### Provided records
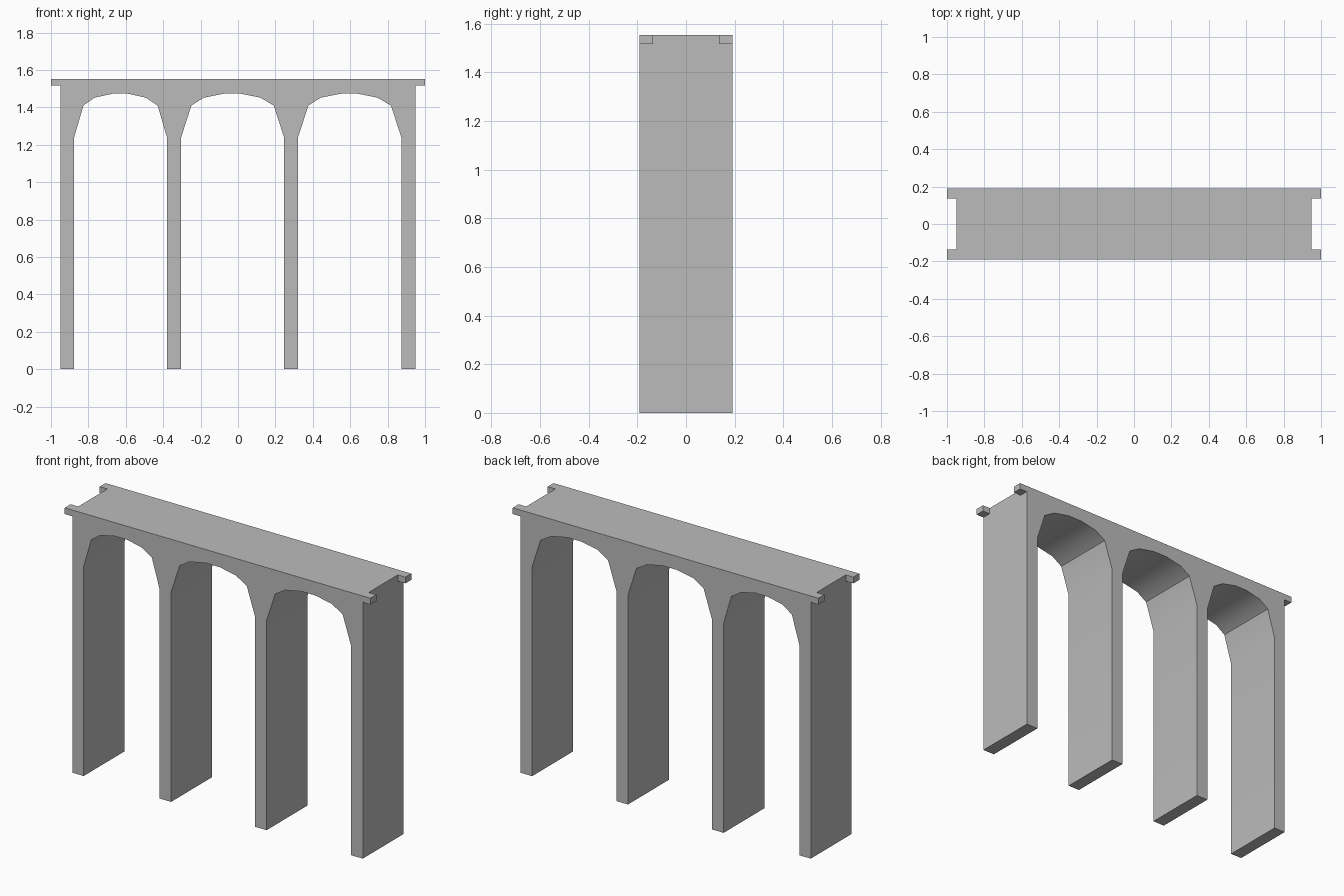
import bpy
import bmesh
from math import radians

if "Cube" in bpy.data.objects:
    bpy.data.objects.remove(bpy.data.objects["Cube"], do_unlink=True)

TOP = 1.553
HALF_DEPTH = 0.191
END = 0.95

stone = bpy.data.materials.new("grey_stone")
stone.use_nodes = True
stone.diffuse_color = (0.5, 0.5, 0.5, 1)
bsdf = next(n for n in stone.node_tree.nodes if n.type == "BSDF_PRINCIPLED")
bsdf.inputs["Base Color"].default_value = (0.5, 0.5, 0.5, 1)


def extrude_profile(name, points, y0, y1):
    """Extrude an x-z outline from y0 to y1."""
    bm = bmesh.new()
    face = bm.faces.new([bm.verts.new((x, y0, z)) for x, z in points])
    new = bmesh.ops.extrude_face_region(bm, geom=[face])["geom"]
    moved = [v for v in new if isinstance(v, bmesh.types.BMVert)]
    bmesh.ops.translate(bm, verts=moved, vec=(0, y1 - y0, 0))
    bmesh.ops.recalc_face_normals(bm, faces=bm.faces)
    mesh = bpy.data.meshes.new(name)
    bm.to_mesh(mesh)
    bm.free()
    mesh.materials.append(stone)
    obj = bpy.data.objects.new(name, mesh)
    bpy.context.collection.objects.link(obj)
    return obj


# Arch outline: fraction of the span and height
ARCH = [(0, 1.24), (0.1, 1.41), (0.22, 1.452), (0.415, 1.473),
        (0.58, 1.473), (0.77, 1.452), (0.9, 1.41), (1, 1.24)]
SPANS = [(-0.876, -0.38), (-0.304, 0.246), (0.321, 0.873)]

# Piers, arches and deck as one body
outline = [(END, 0), (END, TOP), (-END, TOP), (-END, 0)]
for left, right in SPANS:
    outline.append((left, 0))
    outline += [(left + (right - left) * f, z) for f, z in ARCH]
    outline.append((right, 0))
viaduct = extrude_profile("arched_viaduct", outline, -HALF_DEPTH, HALF_DEPTH)
bpy.ops.object.select_all(action="DESELECT")
viaduct.select_set(True)
bpy.context.view_layer.objects.active = viaduct
bpy.ops.object.shade_smooth_by_angle(angle=radians(30))

# Small ledges projecting from the deck corners
for side, sx in (("left", 1), ("right", -1)):
    for place, sy in (("front", -1), ("back", 1)):
        xs = (sx * END, sx)
        box = [(xs[0], TOP - 0.037), (xs[1], TOP - 0.037),
               (xs[1], TOP), (xs[0], TOP)]
        extrude_profile(f"{place}_{side}_ledge", box,
                        sy * 0.136, sy * HALF_DEPTH)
######
» **What to do**
Return all lines from the entries that contain the string "outline".

» **Exercise response**
    """Extrude an x-z outline from y0 to y1."""
# Arch outline: fraction of the span and height
outline = [(END, 0), (END, TOP), (-END, TOP), (-END, 0)]
    outline.append((left, 0))
    outline += [(left + (right - left) * f, z) for f, z in ARCH]
    outline.append((right, 0))
viaduct = extrude_profile("arched_viaduct", outline, -HALF_DEPTH, HALF_DEPTH)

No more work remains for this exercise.